Phyto Myco Remediation Study
Testing Locally-Adapted and Sustainable Solutions for Brownfields Cleanup
Researchers at the University of California, Riverside have teamed up with the City of Los Angeles and several community land trusts to test a soil clean up method involving native plants and fungi in a 1-year research field study launching this winter. UCR researchers in the Environmental Sciences and Toxicology department found that some plants and fungi growing naturally on contaminated sites around Los Angeles take up metals such as lead and cadmium from the soil, where they can then be safely removed, and fungi help these plants survive in contaminated soils and may also break down contaminants like diesel and PAH’s like benzo(a)pyrene, turning them into safe clean soil. These plants and fungi will be planted in small plots at 3 contaminated sites (known as brownfields) across greater Los Angeles, including Taylor Yard (pictured to the right), Slauson and Wall and LA Ecovillage, and monitored to see how well they clean the soil.
Since this natural type of remediation may be less costly than conventional remediation and is also better for the environment, it could be a way to clean up more sites more quickly in greater Los Angeles without less soil disturbance having to disturb the soil.
The field study will test these biological remediation combinations:
- two native plants (Telegraphweed and California Buckwheat, pictured below)
- native soil fungi
- commercial mycorrhizal fungal inoculum
- decomposer fungal inoculum

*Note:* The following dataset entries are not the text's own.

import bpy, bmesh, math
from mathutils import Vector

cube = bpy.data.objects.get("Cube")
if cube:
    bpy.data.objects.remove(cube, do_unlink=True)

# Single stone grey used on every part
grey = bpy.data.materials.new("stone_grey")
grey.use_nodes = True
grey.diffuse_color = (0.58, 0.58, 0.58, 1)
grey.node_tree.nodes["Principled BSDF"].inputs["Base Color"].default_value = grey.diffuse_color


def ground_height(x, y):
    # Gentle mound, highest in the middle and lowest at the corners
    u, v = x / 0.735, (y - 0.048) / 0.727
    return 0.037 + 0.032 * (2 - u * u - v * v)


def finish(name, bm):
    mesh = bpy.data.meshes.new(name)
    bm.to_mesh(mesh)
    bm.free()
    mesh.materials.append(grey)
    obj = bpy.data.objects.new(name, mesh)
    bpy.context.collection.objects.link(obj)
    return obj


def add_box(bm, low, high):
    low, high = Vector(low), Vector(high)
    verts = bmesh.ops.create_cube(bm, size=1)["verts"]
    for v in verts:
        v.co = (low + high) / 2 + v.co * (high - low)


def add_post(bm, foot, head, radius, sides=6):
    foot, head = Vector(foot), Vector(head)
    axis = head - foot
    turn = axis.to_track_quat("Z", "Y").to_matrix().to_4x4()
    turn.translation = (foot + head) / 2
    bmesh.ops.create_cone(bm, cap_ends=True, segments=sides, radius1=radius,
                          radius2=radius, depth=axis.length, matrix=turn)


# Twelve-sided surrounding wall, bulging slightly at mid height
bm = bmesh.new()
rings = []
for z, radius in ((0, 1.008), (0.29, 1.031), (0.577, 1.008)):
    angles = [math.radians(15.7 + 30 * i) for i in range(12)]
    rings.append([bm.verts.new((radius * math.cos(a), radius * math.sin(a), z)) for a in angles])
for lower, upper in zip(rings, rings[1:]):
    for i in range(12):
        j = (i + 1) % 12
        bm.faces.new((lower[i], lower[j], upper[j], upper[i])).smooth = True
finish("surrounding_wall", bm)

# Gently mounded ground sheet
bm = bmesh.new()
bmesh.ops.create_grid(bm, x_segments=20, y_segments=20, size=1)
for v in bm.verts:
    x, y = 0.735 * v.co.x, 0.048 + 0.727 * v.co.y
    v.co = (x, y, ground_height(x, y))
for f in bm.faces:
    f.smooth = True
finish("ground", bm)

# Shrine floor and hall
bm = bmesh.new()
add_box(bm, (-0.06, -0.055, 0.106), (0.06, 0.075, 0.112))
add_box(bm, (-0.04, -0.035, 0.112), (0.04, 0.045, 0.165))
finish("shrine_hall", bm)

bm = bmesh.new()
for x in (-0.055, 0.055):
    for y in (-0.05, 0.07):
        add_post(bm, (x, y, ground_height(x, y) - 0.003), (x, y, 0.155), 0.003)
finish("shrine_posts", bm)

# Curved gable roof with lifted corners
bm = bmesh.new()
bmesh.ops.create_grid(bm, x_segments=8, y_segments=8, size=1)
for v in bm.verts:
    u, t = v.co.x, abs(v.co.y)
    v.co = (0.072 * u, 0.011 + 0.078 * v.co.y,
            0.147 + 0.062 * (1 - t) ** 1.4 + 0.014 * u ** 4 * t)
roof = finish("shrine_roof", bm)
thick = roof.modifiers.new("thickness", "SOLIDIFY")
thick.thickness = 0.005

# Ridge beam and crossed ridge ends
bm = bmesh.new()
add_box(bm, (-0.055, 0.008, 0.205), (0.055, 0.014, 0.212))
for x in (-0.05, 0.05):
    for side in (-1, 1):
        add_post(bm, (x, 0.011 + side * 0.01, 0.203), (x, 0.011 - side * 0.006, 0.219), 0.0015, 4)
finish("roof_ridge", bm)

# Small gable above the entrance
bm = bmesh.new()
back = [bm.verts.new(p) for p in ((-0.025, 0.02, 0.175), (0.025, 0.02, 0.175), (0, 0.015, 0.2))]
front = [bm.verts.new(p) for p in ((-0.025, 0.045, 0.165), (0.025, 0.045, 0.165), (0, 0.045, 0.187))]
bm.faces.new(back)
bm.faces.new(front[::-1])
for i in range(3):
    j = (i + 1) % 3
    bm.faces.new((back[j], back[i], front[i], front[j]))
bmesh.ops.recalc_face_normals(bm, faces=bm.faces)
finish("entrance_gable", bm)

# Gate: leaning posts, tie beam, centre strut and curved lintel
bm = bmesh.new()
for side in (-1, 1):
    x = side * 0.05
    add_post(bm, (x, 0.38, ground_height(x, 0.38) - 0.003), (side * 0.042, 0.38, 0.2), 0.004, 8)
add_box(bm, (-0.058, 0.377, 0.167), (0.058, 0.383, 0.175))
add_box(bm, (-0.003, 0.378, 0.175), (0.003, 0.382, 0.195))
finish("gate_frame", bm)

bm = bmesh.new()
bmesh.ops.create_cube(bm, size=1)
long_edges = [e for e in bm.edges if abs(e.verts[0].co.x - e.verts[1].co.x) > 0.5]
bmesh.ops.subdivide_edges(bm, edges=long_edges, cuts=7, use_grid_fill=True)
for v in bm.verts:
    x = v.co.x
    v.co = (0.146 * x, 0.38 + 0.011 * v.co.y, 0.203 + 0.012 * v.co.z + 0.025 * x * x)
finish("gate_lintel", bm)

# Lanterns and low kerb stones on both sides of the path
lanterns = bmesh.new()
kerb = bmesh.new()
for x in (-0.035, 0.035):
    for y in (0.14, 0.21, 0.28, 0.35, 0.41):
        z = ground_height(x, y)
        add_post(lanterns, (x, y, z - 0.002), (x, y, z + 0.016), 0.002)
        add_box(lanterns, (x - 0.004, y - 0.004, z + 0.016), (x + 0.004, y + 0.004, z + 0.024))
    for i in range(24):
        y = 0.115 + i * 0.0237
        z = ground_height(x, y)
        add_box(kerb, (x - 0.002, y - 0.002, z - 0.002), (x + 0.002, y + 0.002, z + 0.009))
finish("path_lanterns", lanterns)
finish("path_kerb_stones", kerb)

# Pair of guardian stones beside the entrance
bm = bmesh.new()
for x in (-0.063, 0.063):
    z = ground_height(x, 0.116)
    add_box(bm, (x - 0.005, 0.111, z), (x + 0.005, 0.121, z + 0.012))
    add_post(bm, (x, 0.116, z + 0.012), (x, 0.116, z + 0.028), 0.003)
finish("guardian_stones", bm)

- with and without irrigation
From left to right: Telegraphweed and California Buckwheat are the two native plants found to accumulate lead, arsenic and cadmium that will be tested in the study.
The field studies will be paired with greenhouse studies in UCR greenhouses including the same native plants and fungi at differing soil contaminant concentrations and irrigation regimes, but with the addition of two food crops (lettuce and carrot). This will allow us to test the effectiveness of these fungal treatments in enhancing or inhibiting hazardous metal uptake into under different soil metal concentrations (low and high) and different irrigation and drought conditions. Research findings have application in agriculture and phytoremediation, where these AM fungi may be applied to reduce hazardous metal translocation into edible crops and/or enhance phytoremediation.
What is Phyto and Myco Remediation?
Working with plants to clean up contaminated soil or water is called ‘phytoremediation’ and working with fungi to clean soil or water is called ‘mycoremediation.’ There are decomposer fungi who break down organic materials for food and can also break down some contaminants, and mycorrhizal fungi (aka “plant friend” fungi) which connect to plants through the roots and help plants grow, who can enhance or inhibit hazardous metal uptake into plants. Phyto and myco – remediation are part of a larger approach known as biological remediation or bioremediation for short.
Kansas State University maintains a phytoremediation database with more than 120 contaminants and 1,130 plant species. There are more than 1,000 publications on the use of vegetation for phytoremediation and more than 25 case studies describing full-scale phytoremediation in practice. Available at: https://www.agronomy.k-state.edu/extension/environmental-quality/phytoremediation.html
For more information, contact:
PhD candidate in Environmental Toxicology
Soil Biogeochemistry Group